One of the most interesting parts of this phenomenon deals with popular music. Popular music has always been rhythmic, but since the emergence of rock and the infusion of blues and other African influences, the music has adopted a more ethnic cultural outlook. Music in Western countries generally tends to be well integrated, with melody, harmony, and rhythm working together as a whole. Music in much of the rest of the world tends to be set up as a vehicle for individual expression set against a rather static and unchanging background. This could be a drone, a repeating rhythm or pattern, or a combination of the two. Popular music genres seem to be adopting this modal more and more. Vocal lines and solos are where all the expression is; the instrumental parts are the big bad unchanging world. This is a huge exaggeration, of course, but it seems to be one of the common and most successful answers to the problem of creating music with sound and not notes. And the music is even more rhythmic today. Hip-hop has become an art of sound collage. Of course, pop music always has words. There is never any doubt what it is about.

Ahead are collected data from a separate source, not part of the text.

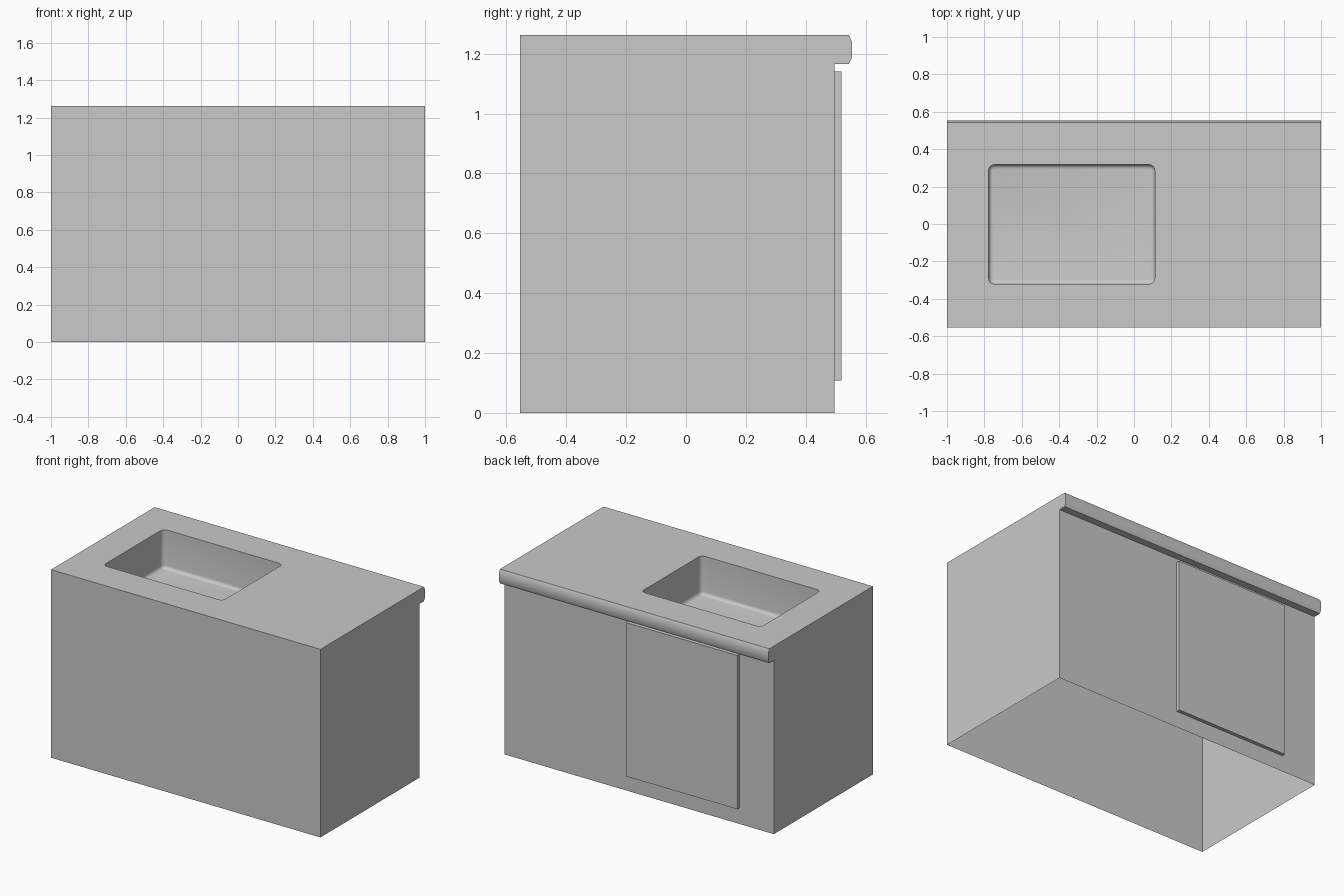
import bpy, bmesh, math
from mathutils import Vector

if "Cube" in bpy.data.objects:
    bpy.data.objects.remove(bpy.data.objects["Cube"], do_unlink=True)

# Single grey material
grey = bpy.data.materials.new("plain_grey")
grey.use_nodes = True
colour = (0.585, 0.585, 0.585, 1)
grey.diffuse_color = colour
grey.node_tree.nodes["Principled BSDF"].inputs["Base Color"].default_value = colour


def add_object(name, bm):
    bmesh.ops.recalc_face_normals(bm, faces=bm.faces)
    mesh = bpy.data.meshes.new(name)
    bm.to_mesh(mesh)
    bm.free()
    mesh.materials.append(grey)
    obj = bpy.data.objects.new(name, mesh)
    bpy.context.collection.objects.link(obj)
    return obj


def box(low, high):
    bm = bmesh.new()
    bmesh.ops.create_cube(bm, size=1)
    low, high = Vector(low), Vector(high)
    bmesh.ops.scale(bm, vec=high - low, verts=bm.verts)
    bmesh.ops.translate(bm, vec=(low + high) / 2, verts=bm.verts)
    return bm


# Counter body: side profile with a rounded nose, swept across the width
top, front, back = 1.262, -0.554, 0.496
profile = [(front, 0), (back, 0), (back, 1.166), (0.544, 1.166),
           (0.554, 1.187), (0.554, 1.24), (0.544, top), (front, top)]
bm = bmesh.new()
side = bm.faces.new([bm.verts.new((-1, y, z)) for y, z in profile])
swept = bmesh.ops.extrude_face_region(bm, geom=[side])["geom"]
bmesh.ops.translate(bm, vec=(2, 0, 0),
                    verts=[v for v in swept if isinstance(v, bmesh.types.BMVert)])
body = add_object("counter_body", bm)

# Basin cutter: rounded upright corners, then a filleted floor edge
depth = 0.26
bm = box((-0.777, -0.321, top - depth), (0.111, 0.317, top + 0.1))
upright = [e for e in bm.edges if abs(e.verts[0].co.z - e.verts[1].co.z) > 0.1]
bmesh.ops.bevel(bm, geom=upright, offset=0.03, segments=4, profile=0.5, affect="EDGES")
floor = [e for e in bm.edges if all(v.co.z < top - depth + 0.001 for v in e.verts)]
bmesh.ops.bevel(bm, geom=floor, offset=0.022, segments=4, profile=0.5, affect="EDGES")
cutter = add_object("basin_cutter", bm)
cutter.hide_render = True

cut = body.modifiers.new("basin", "BOOLEAN")
cut.object = cutter
cut.operation = "DIFFERENCE"
cut.solver = "EXACT"
bpy.context.view_layer.objects.active = body
body.select_set(True)
bpy.ops.object.modifier_apply(modifier=cut.name)
bpy.data.objects.remove(cutter, do_unlink=True)

# Open underside: the body is a hollow shell
bm = bmesh.new()
bm.from_mesh(body.data)
underside = [f for f in bm.faces if all(v.co.z < 0.001 for v in f.verts)]
bmesh.ops.delete(bm, geom=underside, context="FACES_ONLY")
bm.to_mesh(body.data)
bm.free()

# Smooth nose and basin fillets, with crisp outer edges
bpy.ops.object.select_all(action="DESELECT")
body.select_set(True)
bpy.ops.object.shade_smooth_by_angle(angle=math.radians(40))

# Cupboard door on the back
add_object("cupboard_door", box((-0.745, back, 0.108), (0.082, 0.52, 1.14)))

The drawback is that instrumental music is increasingly being pushed into the background. On one hand this has led to some very imaginative music for TV and Film, but on the other, it has led to some less than thrilling attempts at Classical music. New sound-based Classical music does well when it has an exciting soloist grabbing the audience’s attention, and has had success with new opera, dance, and video, but it is struggling getting its audience to pay attention to sound-based instrumental music in its own right. I don’t have an answer for this. But it would be a good idea for a composer to remember that a sound collage is exactly what the audience hears everyday when they step outside. In order to get an audience’s attention these days, composers must have something in the foreground. If not a soloist, or even a melody, then at least something front and center – electronics, whale songs, video, dance or some other “hook!” Otherwise, to the audience, the music sounds just like their real world and there is no reason to listen.